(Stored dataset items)
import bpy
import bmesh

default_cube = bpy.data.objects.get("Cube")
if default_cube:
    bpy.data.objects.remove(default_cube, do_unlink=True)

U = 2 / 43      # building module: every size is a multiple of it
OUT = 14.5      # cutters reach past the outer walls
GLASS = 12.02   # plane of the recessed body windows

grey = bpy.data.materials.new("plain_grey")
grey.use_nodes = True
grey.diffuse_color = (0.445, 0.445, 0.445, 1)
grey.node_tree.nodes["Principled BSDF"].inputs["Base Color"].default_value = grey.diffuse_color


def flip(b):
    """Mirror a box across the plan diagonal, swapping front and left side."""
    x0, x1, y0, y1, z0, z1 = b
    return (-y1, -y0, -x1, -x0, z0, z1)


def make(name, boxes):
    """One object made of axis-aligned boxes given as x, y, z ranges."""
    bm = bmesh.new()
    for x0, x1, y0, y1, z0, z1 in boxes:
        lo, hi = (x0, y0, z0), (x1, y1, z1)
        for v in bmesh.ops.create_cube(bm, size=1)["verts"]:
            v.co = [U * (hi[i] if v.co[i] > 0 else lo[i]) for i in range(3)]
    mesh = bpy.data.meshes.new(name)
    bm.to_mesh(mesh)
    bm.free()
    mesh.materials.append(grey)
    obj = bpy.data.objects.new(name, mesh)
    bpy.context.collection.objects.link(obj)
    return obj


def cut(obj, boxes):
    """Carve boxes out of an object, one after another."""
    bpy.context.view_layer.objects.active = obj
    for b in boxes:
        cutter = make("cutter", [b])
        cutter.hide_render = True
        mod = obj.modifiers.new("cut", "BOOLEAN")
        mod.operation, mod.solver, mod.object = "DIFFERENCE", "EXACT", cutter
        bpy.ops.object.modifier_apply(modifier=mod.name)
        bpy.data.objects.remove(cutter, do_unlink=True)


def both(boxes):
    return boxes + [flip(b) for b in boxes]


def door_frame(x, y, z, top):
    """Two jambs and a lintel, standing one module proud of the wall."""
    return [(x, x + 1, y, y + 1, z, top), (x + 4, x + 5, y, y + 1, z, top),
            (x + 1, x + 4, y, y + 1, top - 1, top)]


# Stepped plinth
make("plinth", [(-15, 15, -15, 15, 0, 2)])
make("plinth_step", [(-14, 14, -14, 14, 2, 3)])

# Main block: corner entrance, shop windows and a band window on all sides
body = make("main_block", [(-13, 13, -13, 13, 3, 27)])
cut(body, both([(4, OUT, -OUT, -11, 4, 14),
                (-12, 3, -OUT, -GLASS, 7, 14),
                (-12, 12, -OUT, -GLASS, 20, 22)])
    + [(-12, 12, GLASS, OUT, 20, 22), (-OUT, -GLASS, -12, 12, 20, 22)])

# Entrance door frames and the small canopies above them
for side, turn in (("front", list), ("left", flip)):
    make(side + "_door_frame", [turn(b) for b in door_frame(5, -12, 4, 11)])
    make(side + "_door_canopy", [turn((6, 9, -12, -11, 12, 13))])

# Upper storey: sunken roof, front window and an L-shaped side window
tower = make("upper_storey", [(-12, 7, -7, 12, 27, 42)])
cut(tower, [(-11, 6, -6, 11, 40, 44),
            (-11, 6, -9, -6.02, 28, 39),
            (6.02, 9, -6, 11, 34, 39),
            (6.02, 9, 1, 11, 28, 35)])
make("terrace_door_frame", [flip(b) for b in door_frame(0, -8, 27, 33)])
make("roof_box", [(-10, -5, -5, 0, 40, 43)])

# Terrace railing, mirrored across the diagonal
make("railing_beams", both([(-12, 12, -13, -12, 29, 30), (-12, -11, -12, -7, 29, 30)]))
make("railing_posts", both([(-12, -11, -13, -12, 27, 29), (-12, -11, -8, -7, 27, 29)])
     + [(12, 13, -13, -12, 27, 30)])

:: Exercise ::
Each line above that carries the string "boxes" has to be returned.

:: Task response ::
def make(name, boxes):
    """One object made of axis-aligned boxes given as x, y, z ranges."""
    for x0, x1, y0, y1, z0, z1 in boxes:
def cut(obj, boxes):
    """Carve boxes out of an object, one after another."""
    for b in boxes:
def both(boxes):
    return boxes + [flip(b) for b in boxes]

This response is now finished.